Problem to solve >> From the entries that follow, copy each line in which "inset" appears.

##############################

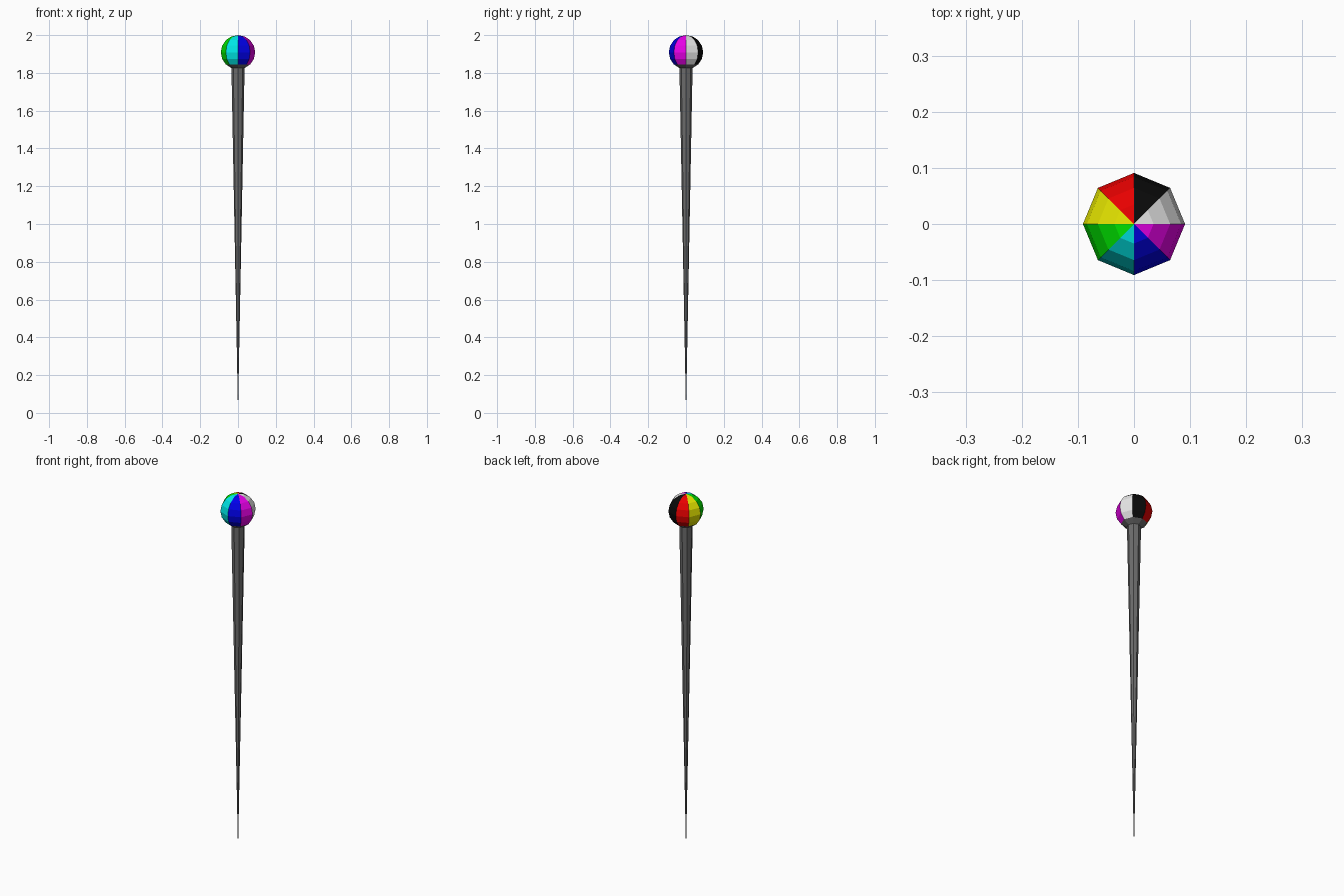
import bpy, bmesh, math

if "Cube" in bpy.data.objects:
    bpy.data.objects.remove(bpy.data.objects["Cube"])

R, CZ, N = 0.091, 1.909, 8  # ball radius, ball centre height, number of sides


def material(name, rgb):
    m = bpy.data.materials.new(name)
    m.diffuse_color = (*rgb, 1)
    m.use_nodes = True
    m.node_tree.nodes["Principled BSDF"].inputs["Base Color"].default_value = m.diffuse_color
    return m


def lathe(name, profile, mats, rule):
    """Spin an (r, z) profile into N flat sides; rule(sector, row) gives the material index."""
    bm = bmesh.new()
    rings = []
    for r, z in profile:
        if r < 1e-6:
            rings.append([bm.verts.new((0, 0, z))] * N)
        else:
            rings.append([bm.verts.new((r * math.cos(math.tau * i / N), r * math.sin(math.tau * i / N), z))
                          for i in range(N)])
    for row, (a, b) in enumerate(zip(rings, rings[1:])):
        for i in range(N):
            j = (i + 1) % N
            corners = list(dict.fromkeys((a[i], a[j], b[j], b[i])))
            bm.faces.new(corners).material_index = rule(i, row)
    bmesh.ops.recalc_face_normals(bm, faces=bm.faces)
    me = bpy.data.meshes.new(name)
    bm.to_mesh(me)
    bm.free()
    for m in mats:
        me.materials.append(m)
    ob = bpy.data.objects.new(name, me)
    bpy.context.collection.objects.link(ob)


grey = material("dark grey", (0.15, 0.15, 0.15))
# Sector colours, counter-clockwise from +x
c = 0.8
sectors = [material(n, rgb) for n, rgb in (
    ("white", (c, c, c)), ("black", (0.003, 0.003, 0.003)), ("red", (c, 0, 0)), ("yellow", (c, c, 0)),
    ("green", (0, c, 0)), ("cyan", (0, c, c)), ("blue", (0, 0, c)), ("magenta", (c, 0, c)))]

# Ball points from the shaft joint (22.5 degrees above the bottom pole) to the top
arc = [(R * math.sin(k * math.pi / 8), CZ - R * math.cos(k * math.pi / 8)) for k in range(1, 9)]

# Ball head with coloured sectors
lathe("ball_head", arc[1:], sectors, lambda i, row: i)

# Tapered shaft with its flared collar under the ball
lathe("shaft", [(0, 0), arc[0], arc[1]], [grey], lambda i, row: 0)
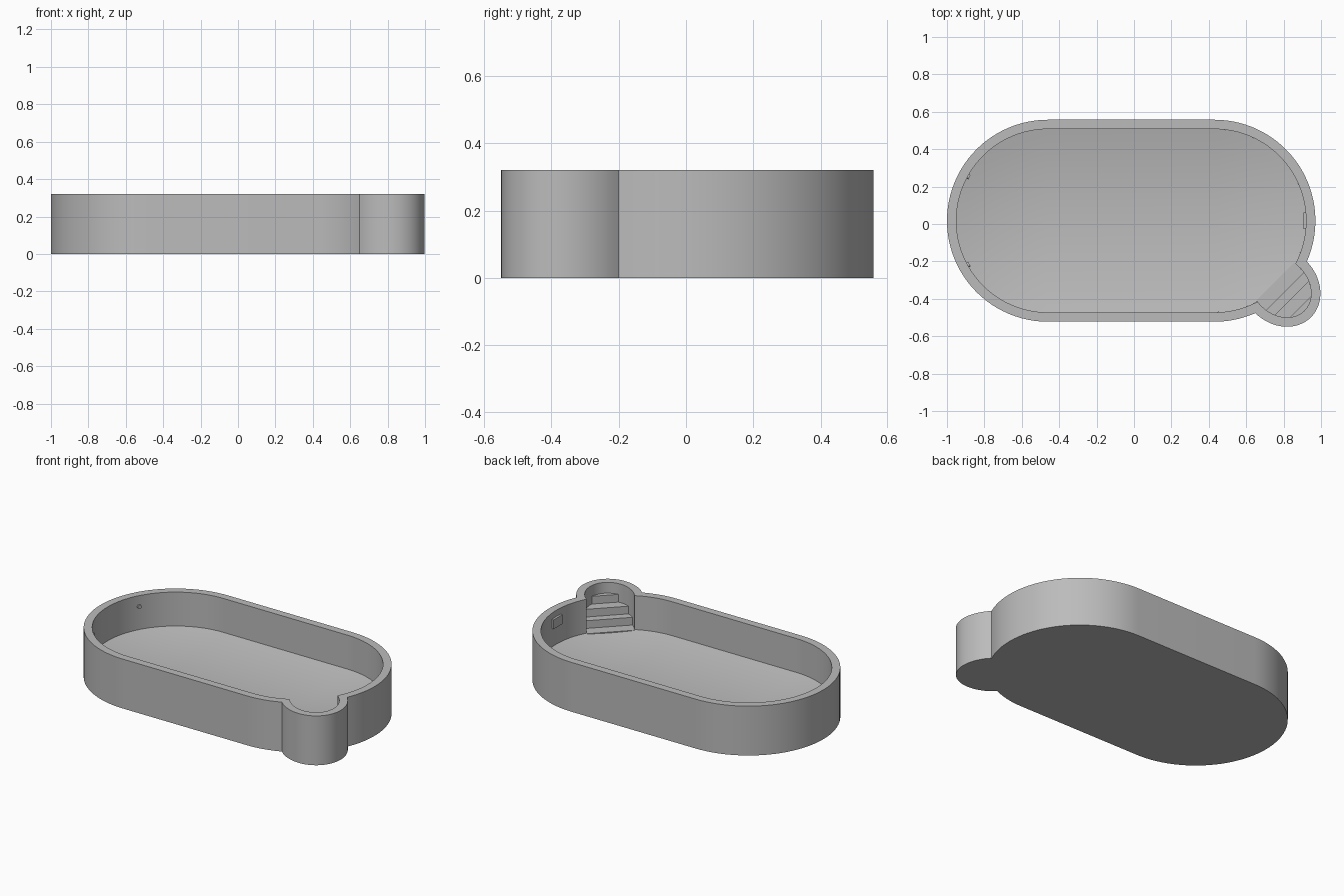
import bpy, bmesh
from math import sin, cos, pi, sqrt, radians
from mathutils import Vector

if "Cube" in bpy.data.objects:
    bpy.data.objects.remove(bpy.data.objects["Cube"])

HEIGHT, WALL, FLOOR, DISH = 0.32, 0.05, 0.10, 0.05
CY = 0.0175                         # pool centre line
X_LEFT, X_RIGHT = -0.46, 0.43       # centres of the round ends
RADIUS = 0.54
END = Vector((X_RIGHT, CY))
AXIS, CROSS = Vector((1, -1)).normalized(), Vector((1, 1)).normalized()
BAY = 0.50                          # bay centre, measured along AXIS from END
BAY_LONG, BAY_WIDE = 0.23, 0.195

grey = bpy.data.materials.new("pool grey")
grey.use_nodes = True
grey.diffuse_color = (0.5, 0.5, 0.5, 1)
grey.node_tree.nodes["Principled BSDF"].inputs["Base Color"].default_value = (0.5, 0.5, 0.5, 1)


def make(name, bm, smooth=True):
    bmesh.ops.recalc_face_normals(bm, faces=bm.faces)
    mesh = bpy.data.meshes.new(name)
    bm.to_mesh(mesh)
    bm.free()
    obj = bpy.data.objects.new(name, mesh)
    bpy.context.collection.objects.link(obj)
    mesh.materials.append(grey)
    if smooth:
        bpy.ops.object.select_all(action='DESELECT')
        obj.select_set(True)
        bpy.context.view_layer.objects.active = obj
        bpy.ops.object.shade_smooth_by_angle(angle=radians(30))
    return obj


def arc(centre, r, start, end, n):
    return [Vector((centre[0] + r * cos(start + (end - start) * i / n),
                    centre[1] + r * sin(start + (end - start) * i / n))) for i in range(n + 1)]


def bay_arc(inset, t, n):
    """Points of the bay's ellipse from -t to t around its tip."""
    a, b = BAY_LONG - inset, BAY_WIDE - inset
    angles = [-t + 2 * t * i / n for i in range(n + 1)]
    return [END + AXIS * (BAY + a * cos(s)) + CROSS * b * sin(s) for s in angles]


def outline(inset):
    """Stadium with the bay joined on, counter-clockwise."""
    r, a, b = RADIUS - inset, BAY_LONG - inset, BAY_WIDE - inset
    t = pi * 0.8                    # walk to where the ellipse leaves the round end
    while t > 0 and (BAY + a * cos(t)) ** 2 + (b * sin(t)) ** 2 < r * r:
        t -= 0.002
    gap = Vector((BAY + a * cos(t), b * sin(t))).angle_signed(Vector((1, 0)))
    gap = abs(gap)
    return (bay_arc(inset, t, 32)
            + arc(END, r, -pi / 4 + gap, pi / 2, 32)[1:]
            + arc((X_LEFT, CY), r, pi / 2, 3 * pi / 2, 48)
            + arc(END, r, -pi / 2, -pi / 4 - gap, 12)[:-1])


def loop(bm, pts, z):
    return [bm.verts.new((p.x, p.y, z)) for p in pts]


def bridge(bm, lower, upper):
    n = len(lower)
    for i in range(n):
        j = (i + 1) % n
        bm.faces.new((lower[i], lower[j], upper[j], upper[i]))


def prism(name, pts, z0, z1):
    bm = bmesh.new()
    low, high = loop(bm, pts, z0), loop(bm, pts, z1)
    bm.faces.new(low)
    bm.faces.new(high)
    bridge(bm, low, high)
    return make(name, bm)


# Shell: underside, outer wall, rim and inner wall
bm = bmesh.new()
outer, inner = outline(0), outline(WALL)
rings = [loop(bm, outer, 0), loop(bm, outer, HEIGHT), loop(bm, inner, HEIGHT), loop(bm, inner, 0.03)]
for low, high in zip(rings, rings[1:]):
    bridge(bm, low, high)
bm.faces.new(rings[0])
bm.faces.new(rings[-1])
make("pool_shell", bm)

# Gently dished floor, nested stadium rings
bm = bmesh.new()
previous = None
STEPS = 10
for k in range(STEPS, -1, -1):
    f = k / STEPS
    r = max((RADIUS - WALL) * f, 0.001)
    pts = arc(END, r, -pi / 2, pi / 2, 48) + arc((X_LEFT, CY), r, pi / 2, 3 * pi / 2, 48)
    ring = loop(bm, pts, FLOOR - DISH * (1 - f * f))
    if previous:
        bridge(bm, previous, ring)
    previous = ring
bm.faces.new(previous)
make("pool_floor", bm)
for face in bpy.data.objects["pool_floor"].data.polygons:
    if face.normal.z < 0:
        bpy.data.objects["pool_floor"].data.flip_normals()
        break

# Bay floor and three steps, each cut off by a straight front edge
a = BAY_LONG - WALL
for name, front, top in (("bay_floor", 0.46, FLOOR), ("lower_step", 0.533, 0.15),
                         ("middle_step", 0.584, 0.20), ("upper_step", 0.65, 0.25)):
    c = (front - BAY) / a
    from math import acos
    prism(name, bay_arc(WALL, acos(c), 32), 0.04, top)

# Water inlets on the left-hand round end
for name, angle in (("back_inlet", 151), ("front_inlet", 209)):
    bm = bmesh.new()
    bmesh.ops.create_cone(bm, cap_ends=True, segments=20, radius1=0.013, radius2=0.013, depth=0.02)
    obj = make(name, bm)
    d = Vector((cos(radians(angle)), sin(radians(angle)), 0))
    obj.location = Vector((X_LEFT, CY, 0.25)) + d * (RADIUS - WALL)
    obj.rotation_euler = d.to_track_quat('Z', 'Y').to_euler()

# Skimmer plate on the right-hand round end
bm = bmesh.new()
bmesh.ops.create_cube(bm, size=1)
bmesh.ops.scale(bm, vec=(0.02, 0.09, 0.06), verts=bm.verts)
skimmer = make("skimmer", bm, False)
skimmer.location = (0.915, CY, 0.25)
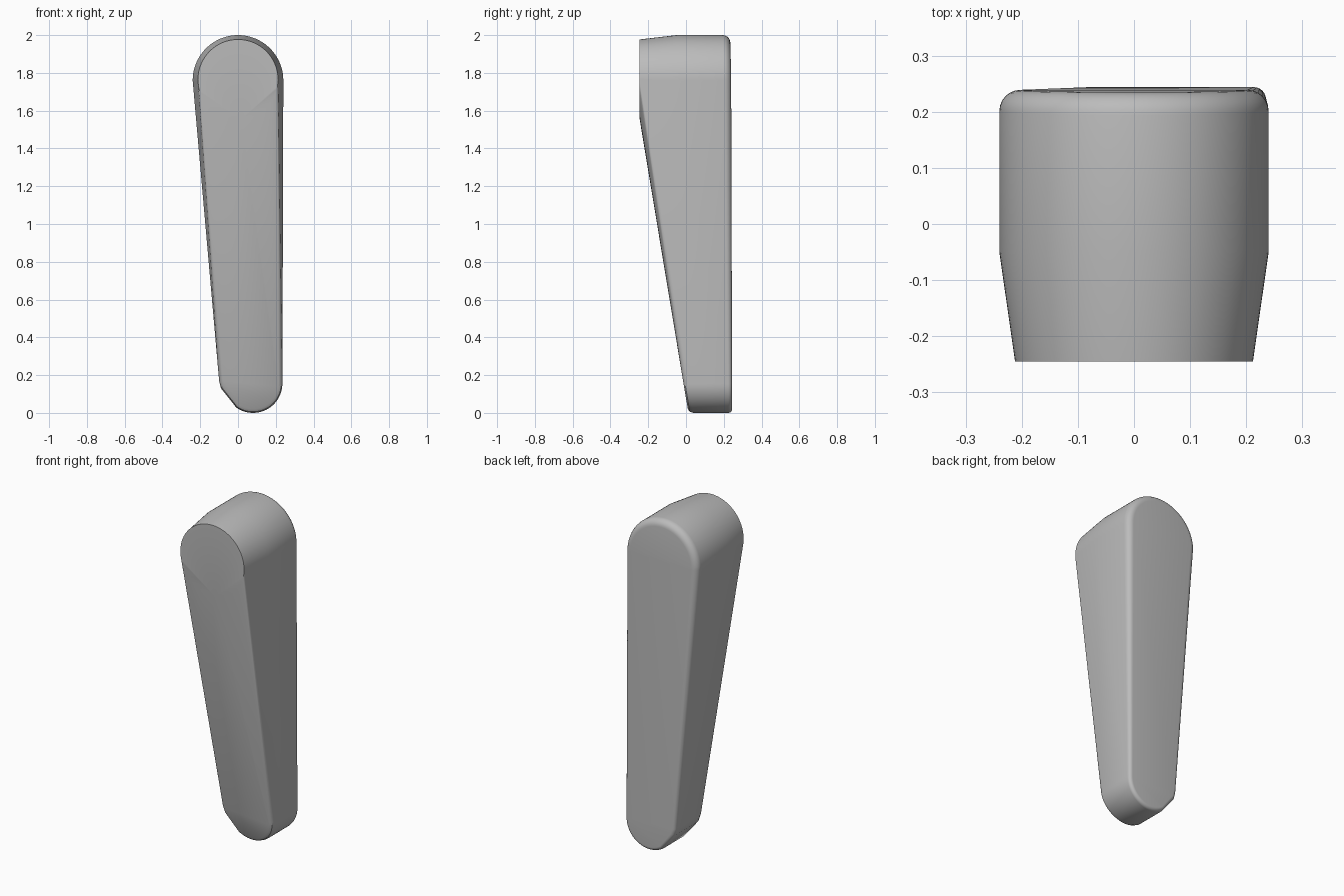
import bpy, bmesh
from math import sin, cos, radians

cube = bpy.data.objects.get("Cube")
if cube:
    bpy.data.objects.remove(cube, do_unlink=True)

GREY = (0.5, 0.5, 0.5, 1)
mat = bpy.data.materials.new("plain grey")
mat.use_nodes = True
mat.diffuse_color = GREY
mat.node_tree.nodes["Principled BSDF"].inputs["Base Color"].default_value = GREY


def arc(cx, cz, r, start, end, steps):
    angles = [radians(start + (end - start) * i / steps) for i in range(steps + 1)]
    return [(cx + r * cos(a), cz + r * sin(a)) for a in angles]


def toe(inset):
    """Rounded foot with a slanted left corner."""
    return arc(0.08, 0.155, 0.155 - inset, 0, -125, 20) + [
        (-0.09 + inset, 0.13 + inset * 0.4), (-0.1 + inset, 0.17)]


def head(inset):
    """Half-round top."""
    return arc(0, 1.76, 0.24 - inset, 180, 0, 40)


def outline(inset):
    return toe(inset) + head(inset)


def back_y(z):
    return 0.244 - 0.01 * max(0, (z - 1.2) / 0.8) ** 2


def slope_y(z):
    return 0.013 - 0.168 * z


points = []

# Rounded back rim, wider towards the top
for step in range(7):
    a = radians(90 * step / 6)
    full, inner = outline(0), outline(0.04)
    for (x0, z0), (x1, z1) in zip(full, inner):
        size = 0.5 + 0.25 * z0
        k = size * (1 - cos(a))
        x, z = x0 + (x1 - x0) * k, z0 + (z1 - z0) * k
        points.append((x, back_y(z) - 0.04 * size * (1 - sin(a)), z))

# Head barrel and the round flat face in front of it
points += [(x, -0.05, z) for x, z in head(0)]
points += [(x, -0.245, z) for x, z in arc(0, 1.765, 0.212, 0, 360, 80)]

# Foot, with a softened front edge
points += [(x, slope_y(z) + 0.025, z) for x, z in toe(0)]
points += [(x, slope_y(z) + 0.008, z) for x, z in toe(0.006)]
points += [(x, slope_y(z), z) for x, z in toe(0.02)]

# Skin stretched over the sections
bm = bmesh.new()
for p in points:
    bm.verts.new(p)
bmesh.ops.remove_doubles(bm, verts=bm.verts, dist=0.0005)
bmesh.ops.convex_hull(bm, input=bm.verts)
loose = [v for v in bm.verts if not v.link_faces]
bmesh.ops.delete(bm, geom=loose, context='VERTS')
bmesh.ops.recalc_face_normals(bm, faces=bm.faces)
mesh = bpy.data.meshes.new("lever_body")
bm.to_mesh(mesh)
bm.free()
mesh.materials.append(mat)

body = bpy.data.objects.new("lever_body", mesh)
bpy.context.collection.objects.link(body)
bpy.context.view_layer.objects.active = body
body.select_set(True)
bpy.ops.object.shade_smooth_by_angle(angle=radians(30))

##############################

Answer for this exercise >>
def bay_arc(inset, t, n):
    a, b = BAY_LONG - inset, BAY_WIDE - inset
def outline(inset):
    r, a, b = RADIUS - inset, BAY_LONG - inset, BAY_WIDE - inset
    return (bay_arc(inset, t, 32)
def toe(inset):
    return arc(0.08, 0.155, 0.155 - inset, 0, -125, 20) + [
        (-0.09 + inset, 0.13 + inset * 0.4), (-0.1 + inset, 0.17)]
def head(inset):
    return arc(0, 1.76, 0.24 - inset, 180, 0, 40)
def outline(inset):
    return toe(inset) + head(inset)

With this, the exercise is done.